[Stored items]
◆ ◆ ◆
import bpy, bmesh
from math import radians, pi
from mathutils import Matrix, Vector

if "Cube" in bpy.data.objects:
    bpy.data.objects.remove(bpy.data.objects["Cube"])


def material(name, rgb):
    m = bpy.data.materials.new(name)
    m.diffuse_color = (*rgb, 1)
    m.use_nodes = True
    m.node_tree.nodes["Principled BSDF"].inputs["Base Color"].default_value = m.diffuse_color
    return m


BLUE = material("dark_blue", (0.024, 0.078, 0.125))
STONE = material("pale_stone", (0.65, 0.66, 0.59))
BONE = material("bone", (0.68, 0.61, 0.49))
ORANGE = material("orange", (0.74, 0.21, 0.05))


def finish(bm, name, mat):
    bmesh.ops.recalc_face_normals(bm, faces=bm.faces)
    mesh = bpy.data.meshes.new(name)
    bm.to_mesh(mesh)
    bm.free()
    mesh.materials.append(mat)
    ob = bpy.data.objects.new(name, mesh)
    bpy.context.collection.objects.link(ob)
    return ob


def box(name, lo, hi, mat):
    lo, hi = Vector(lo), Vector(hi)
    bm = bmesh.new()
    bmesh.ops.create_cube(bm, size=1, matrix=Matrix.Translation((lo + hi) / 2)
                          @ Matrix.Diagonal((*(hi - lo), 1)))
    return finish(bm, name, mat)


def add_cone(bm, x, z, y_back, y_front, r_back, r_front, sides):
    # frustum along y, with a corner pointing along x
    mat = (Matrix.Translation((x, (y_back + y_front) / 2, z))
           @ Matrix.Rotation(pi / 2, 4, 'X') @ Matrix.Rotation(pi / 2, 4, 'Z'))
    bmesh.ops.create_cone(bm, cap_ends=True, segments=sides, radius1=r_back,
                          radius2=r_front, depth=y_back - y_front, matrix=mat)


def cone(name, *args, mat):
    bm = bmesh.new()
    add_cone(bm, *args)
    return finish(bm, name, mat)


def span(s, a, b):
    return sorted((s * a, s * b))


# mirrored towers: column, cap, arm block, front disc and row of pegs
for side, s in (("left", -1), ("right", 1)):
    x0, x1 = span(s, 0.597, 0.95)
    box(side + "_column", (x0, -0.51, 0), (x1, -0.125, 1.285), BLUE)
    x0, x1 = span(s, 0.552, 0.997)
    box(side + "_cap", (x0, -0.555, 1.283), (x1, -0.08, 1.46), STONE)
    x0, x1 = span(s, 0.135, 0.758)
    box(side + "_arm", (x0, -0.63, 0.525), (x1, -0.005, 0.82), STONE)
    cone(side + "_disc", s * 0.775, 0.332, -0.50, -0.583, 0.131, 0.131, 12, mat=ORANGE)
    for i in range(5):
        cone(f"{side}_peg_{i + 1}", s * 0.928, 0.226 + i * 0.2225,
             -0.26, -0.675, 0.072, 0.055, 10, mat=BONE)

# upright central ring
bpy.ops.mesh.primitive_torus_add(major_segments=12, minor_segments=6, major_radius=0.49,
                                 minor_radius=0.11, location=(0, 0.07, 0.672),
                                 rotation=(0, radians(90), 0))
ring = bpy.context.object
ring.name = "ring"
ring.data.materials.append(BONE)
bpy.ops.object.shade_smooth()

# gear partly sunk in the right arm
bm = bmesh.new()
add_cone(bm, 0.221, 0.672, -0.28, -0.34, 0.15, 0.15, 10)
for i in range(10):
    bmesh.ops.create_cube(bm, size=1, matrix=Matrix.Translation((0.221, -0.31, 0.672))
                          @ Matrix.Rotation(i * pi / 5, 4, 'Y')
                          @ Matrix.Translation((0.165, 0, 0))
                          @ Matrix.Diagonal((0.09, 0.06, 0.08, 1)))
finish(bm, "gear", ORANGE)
◆ ◆ ◆
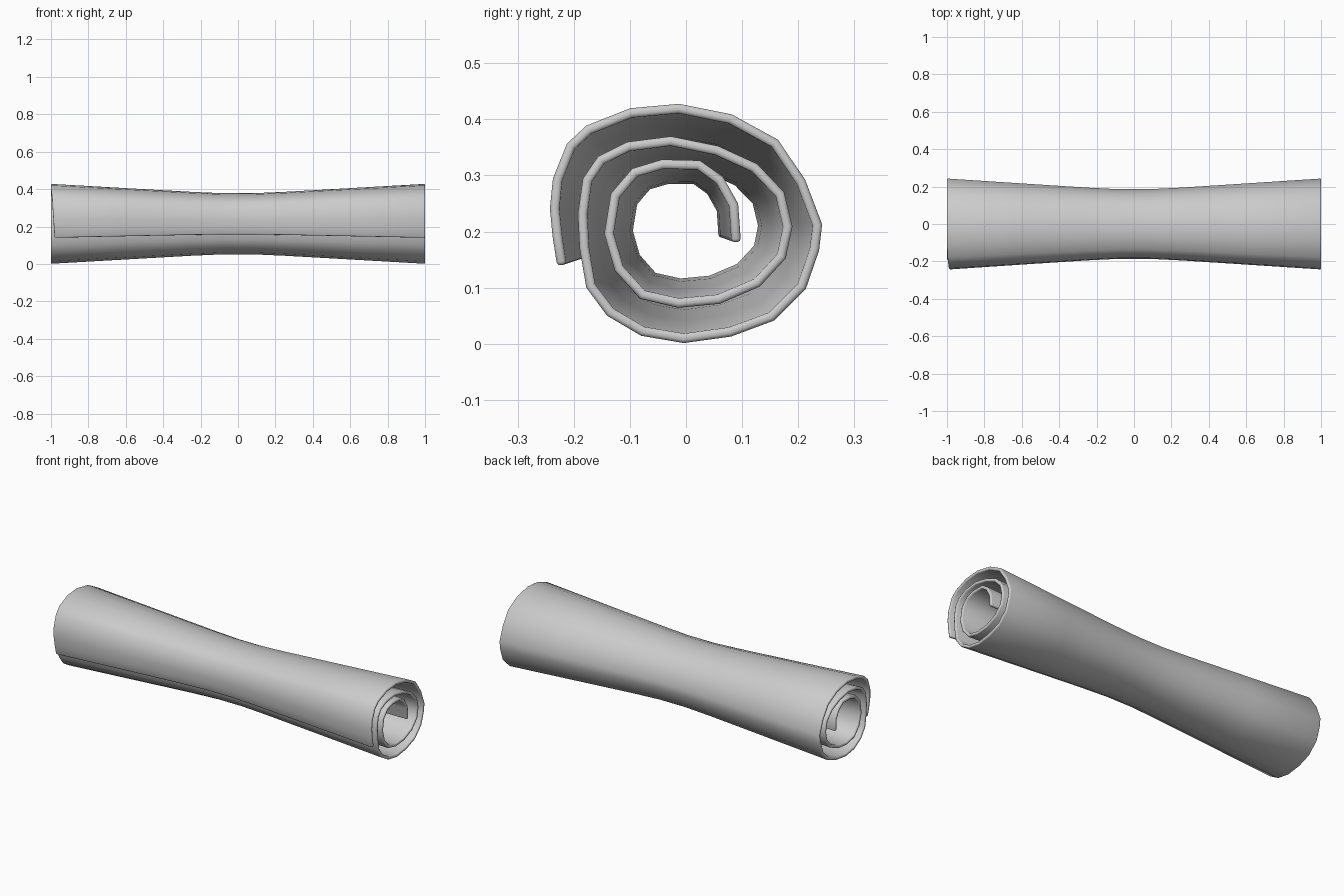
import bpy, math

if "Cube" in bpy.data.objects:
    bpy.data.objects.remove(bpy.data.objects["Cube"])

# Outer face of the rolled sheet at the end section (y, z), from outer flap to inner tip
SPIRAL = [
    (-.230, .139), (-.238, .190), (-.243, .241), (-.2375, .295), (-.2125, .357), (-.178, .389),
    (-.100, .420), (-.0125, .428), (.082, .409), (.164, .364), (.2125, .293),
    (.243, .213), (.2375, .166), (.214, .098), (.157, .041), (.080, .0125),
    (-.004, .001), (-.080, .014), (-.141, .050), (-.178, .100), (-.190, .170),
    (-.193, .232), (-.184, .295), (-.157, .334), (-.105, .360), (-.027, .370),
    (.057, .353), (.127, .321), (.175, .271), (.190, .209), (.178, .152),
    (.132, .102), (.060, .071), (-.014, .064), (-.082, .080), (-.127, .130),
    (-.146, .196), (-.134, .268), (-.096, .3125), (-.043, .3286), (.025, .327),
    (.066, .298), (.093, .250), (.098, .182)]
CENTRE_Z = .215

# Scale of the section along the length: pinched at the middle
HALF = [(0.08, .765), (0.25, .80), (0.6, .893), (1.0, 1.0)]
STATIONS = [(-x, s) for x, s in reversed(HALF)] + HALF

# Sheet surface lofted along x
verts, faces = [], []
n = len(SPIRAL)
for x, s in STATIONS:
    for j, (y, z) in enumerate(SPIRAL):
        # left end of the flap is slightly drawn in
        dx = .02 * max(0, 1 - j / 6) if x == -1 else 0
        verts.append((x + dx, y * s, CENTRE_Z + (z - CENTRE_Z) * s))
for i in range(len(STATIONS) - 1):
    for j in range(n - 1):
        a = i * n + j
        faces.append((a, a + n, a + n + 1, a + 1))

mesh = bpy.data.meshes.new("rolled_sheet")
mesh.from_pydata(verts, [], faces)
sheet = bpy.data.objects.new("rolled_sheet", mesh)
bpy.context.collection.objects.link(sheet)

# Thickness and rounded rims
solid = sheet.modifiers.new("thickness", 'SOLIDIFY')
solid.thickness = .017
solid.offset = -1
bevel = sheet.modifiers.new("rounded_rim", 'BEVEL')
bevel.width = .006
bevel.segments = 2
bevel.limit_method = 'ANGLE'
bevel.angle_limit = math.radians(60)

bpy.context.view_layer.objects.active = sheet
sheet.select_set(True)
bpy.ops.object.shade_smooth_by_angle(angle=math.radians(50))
◆ ◆ ◆
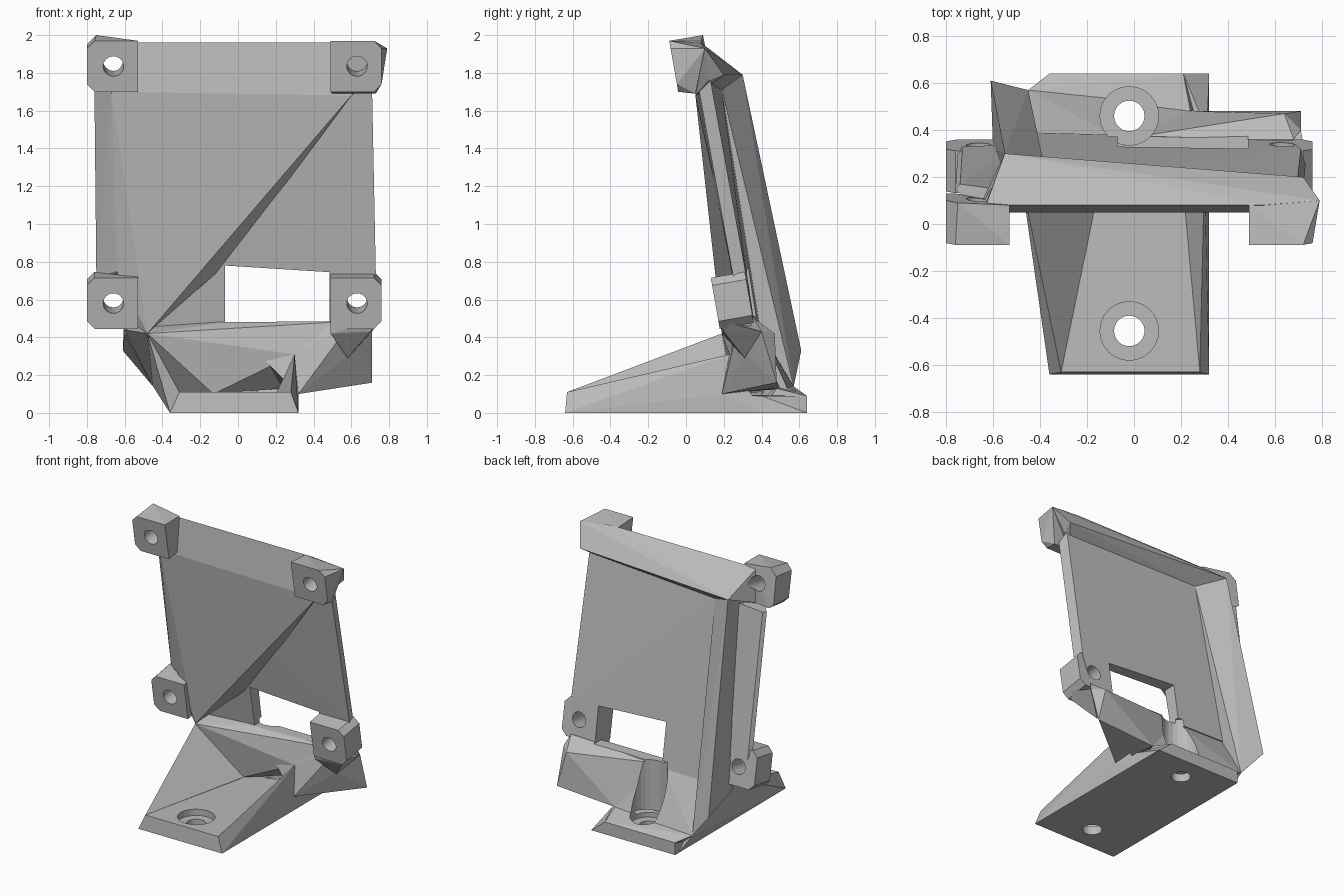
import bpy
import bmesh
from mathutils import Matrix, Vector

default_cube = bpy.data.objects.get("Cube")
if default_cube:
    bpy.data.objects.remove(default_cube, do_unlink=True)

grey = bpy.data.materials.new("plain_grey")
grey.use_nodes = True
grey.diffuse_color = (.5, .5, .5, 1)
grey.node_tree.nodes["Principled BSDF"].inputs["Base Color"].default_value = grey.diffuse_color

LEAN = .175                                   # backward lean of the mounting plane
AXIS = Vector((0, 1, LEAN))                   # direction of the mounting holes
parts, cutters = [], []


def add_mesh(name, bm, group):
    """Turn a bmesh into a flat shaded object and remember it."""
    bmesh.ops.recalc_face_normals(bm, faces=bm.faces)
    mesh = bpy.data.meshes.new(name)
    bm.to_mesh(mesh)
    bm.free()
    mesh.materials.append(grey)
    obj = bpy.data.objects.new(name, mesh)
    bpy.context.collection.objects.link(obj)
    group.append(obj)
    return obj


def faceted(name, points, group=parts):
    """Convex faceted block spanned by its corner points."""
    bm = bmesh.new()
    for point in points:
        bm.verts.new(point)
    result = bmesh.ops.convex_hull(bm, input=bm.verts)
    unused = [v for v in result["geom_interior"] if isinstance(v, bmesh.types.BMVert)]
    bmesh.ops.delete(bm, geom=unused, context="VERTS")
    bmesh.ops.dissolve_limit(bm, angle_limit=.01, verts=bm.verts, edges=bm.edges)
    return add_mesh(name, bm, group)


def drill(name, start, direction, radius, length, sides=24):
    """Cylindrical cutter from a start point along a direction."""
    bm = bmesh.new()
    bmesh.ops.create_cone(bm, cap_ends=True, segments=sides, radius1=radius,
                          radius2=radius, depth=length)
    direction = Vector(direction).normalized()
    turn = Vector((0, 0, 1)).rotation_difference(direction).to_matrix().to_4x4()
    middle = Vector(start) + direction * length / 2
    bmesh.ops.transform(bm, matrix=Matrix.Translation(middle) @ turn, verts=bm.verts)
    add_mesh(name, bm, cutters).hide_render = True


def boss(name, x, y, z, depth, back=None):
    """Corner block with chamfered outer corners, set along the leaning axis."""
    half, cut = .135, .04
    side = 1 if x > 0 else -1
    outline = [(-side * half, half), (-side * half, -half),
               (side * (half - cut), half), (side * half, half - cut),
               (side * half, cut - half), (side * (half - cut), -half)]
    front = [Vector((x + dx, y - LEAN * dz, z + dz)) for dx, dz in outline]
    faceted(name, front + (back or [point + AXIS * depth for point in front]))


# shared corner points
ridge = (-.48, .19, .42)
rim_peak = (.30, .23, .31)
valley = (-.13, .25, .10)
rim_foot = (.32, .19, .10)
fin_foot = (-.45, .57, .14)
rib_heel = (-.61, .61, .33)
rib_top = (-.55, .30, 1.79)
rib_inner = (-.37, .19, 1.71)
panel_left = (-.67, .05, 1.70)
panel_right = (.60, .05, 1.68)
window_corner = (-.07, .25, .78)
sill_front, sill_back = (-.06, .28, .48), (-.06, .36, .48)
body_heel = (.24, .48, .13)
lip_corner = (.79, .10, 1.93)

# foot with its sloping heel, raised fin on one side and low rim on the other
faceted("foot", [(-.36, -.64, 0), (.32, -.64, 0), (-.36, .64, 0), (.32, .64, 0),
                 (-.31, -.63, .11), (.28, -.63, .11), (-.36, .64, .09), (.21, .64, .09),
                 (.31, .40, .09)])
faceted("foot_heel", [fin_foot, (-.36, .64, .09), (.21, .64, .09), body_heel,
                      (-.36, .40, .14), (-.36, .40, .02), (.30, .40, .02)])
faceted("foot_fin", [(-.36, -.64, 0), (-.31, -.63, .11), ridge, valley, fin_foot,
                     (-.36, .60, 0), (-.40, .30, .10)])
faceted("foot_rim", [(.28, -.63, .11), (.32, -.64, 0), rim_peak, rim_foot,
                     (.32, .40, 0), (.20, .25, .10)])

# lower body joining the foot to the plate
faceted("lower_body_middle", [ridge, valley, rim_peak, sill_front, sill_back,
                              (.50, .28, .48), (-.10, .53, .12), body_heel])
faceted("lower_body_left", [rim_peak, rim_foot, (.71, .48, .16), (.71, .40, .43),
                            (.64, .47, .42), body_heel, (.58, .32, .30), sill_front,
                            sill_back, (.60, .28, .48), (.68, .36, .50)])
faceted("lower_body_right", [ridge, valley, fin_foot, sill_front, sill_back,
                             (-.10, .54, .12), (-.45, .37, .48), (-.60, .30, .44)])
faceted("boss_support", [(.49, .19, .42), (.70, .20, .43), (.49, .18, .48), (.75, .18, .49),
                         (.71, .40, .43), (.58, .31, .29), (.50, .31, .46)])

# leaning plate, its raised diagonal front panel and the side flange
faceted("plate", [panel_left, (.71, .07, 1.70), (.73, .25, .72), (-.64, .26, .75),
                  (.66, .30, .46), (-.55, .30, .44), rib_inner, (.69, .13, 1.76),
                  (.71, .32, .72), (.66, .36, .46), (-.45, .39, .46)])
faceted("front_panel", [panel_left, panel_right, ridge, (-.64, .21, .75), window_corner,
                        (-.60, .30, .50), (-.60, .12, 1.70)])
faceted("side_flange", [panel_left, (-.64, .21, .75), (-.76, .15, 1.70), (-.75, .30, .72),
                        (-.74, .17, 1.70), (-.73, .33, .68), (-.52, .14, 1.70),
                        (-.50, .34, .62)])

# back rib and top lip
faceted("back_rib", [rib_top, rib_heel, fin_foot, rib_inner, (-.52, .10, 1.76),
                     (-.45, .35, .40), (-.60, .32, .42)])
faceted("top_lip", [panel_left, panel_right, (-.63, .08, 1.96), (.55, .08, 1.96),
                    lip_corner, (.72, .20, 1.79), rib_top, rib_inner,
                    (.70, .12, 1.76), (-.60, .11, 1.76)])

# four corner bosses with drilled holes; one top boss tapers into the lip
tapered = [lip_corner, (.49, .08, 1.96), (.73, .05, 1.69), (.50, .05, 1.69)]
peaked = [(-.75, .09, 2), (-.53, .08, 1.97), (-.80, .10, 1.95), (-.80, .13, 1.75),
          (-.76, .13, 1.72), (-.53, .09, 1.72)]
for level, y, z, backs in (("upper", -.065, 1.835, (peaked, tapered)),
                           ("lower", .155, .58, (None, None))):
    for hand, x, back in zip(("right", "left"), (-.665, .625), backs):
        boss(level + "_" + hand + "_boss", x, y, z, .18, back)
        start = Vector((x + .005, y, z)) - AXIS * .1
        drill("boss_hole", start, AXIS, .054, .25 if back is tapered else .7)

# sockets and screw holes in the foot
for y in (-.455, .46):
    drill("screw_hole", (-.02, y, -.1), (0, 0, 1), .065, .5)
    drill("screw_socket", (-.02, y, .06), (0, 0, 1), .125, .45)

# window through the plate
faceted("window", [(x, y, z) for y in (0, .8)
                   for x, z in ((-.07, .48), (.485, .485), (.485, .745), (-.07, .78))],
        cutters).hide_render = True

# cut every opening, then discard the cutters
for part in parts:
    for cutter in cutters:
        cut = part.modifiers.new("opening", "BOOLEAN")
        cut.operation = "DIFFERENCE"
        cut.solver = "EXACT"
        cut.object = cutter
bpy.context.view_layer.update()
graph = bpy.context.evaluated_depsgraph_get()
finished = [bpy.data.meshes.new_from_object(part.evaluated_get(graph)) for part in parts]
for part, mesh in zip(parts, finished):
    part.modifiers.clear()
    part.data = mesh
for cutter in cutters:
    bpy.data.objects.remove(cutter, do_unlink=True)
◆ ◆ ◆
Of all the entries above, repeat only the lines from the line that has "faceted(name, front +" to the line that has "rib_inner = (-.37, .19, 1.71)", both lines included, exactly.

    faceted(name, front + (back or [point + AXIS * depth for point in front]))


# shared corner points
ridge = (-.48, .19, .42)
rim_peak = (.30, .23, .31)
valley = (-.13, .25, .10)
rim_foot = (.32, .19, .10)
fin_foot = (-.45, .57, .14)
rib_heel = (-.61, .61, .33)
rib_top = (-.55, .30, 1.79)
rib_inner = (-.37, .19, 1.71)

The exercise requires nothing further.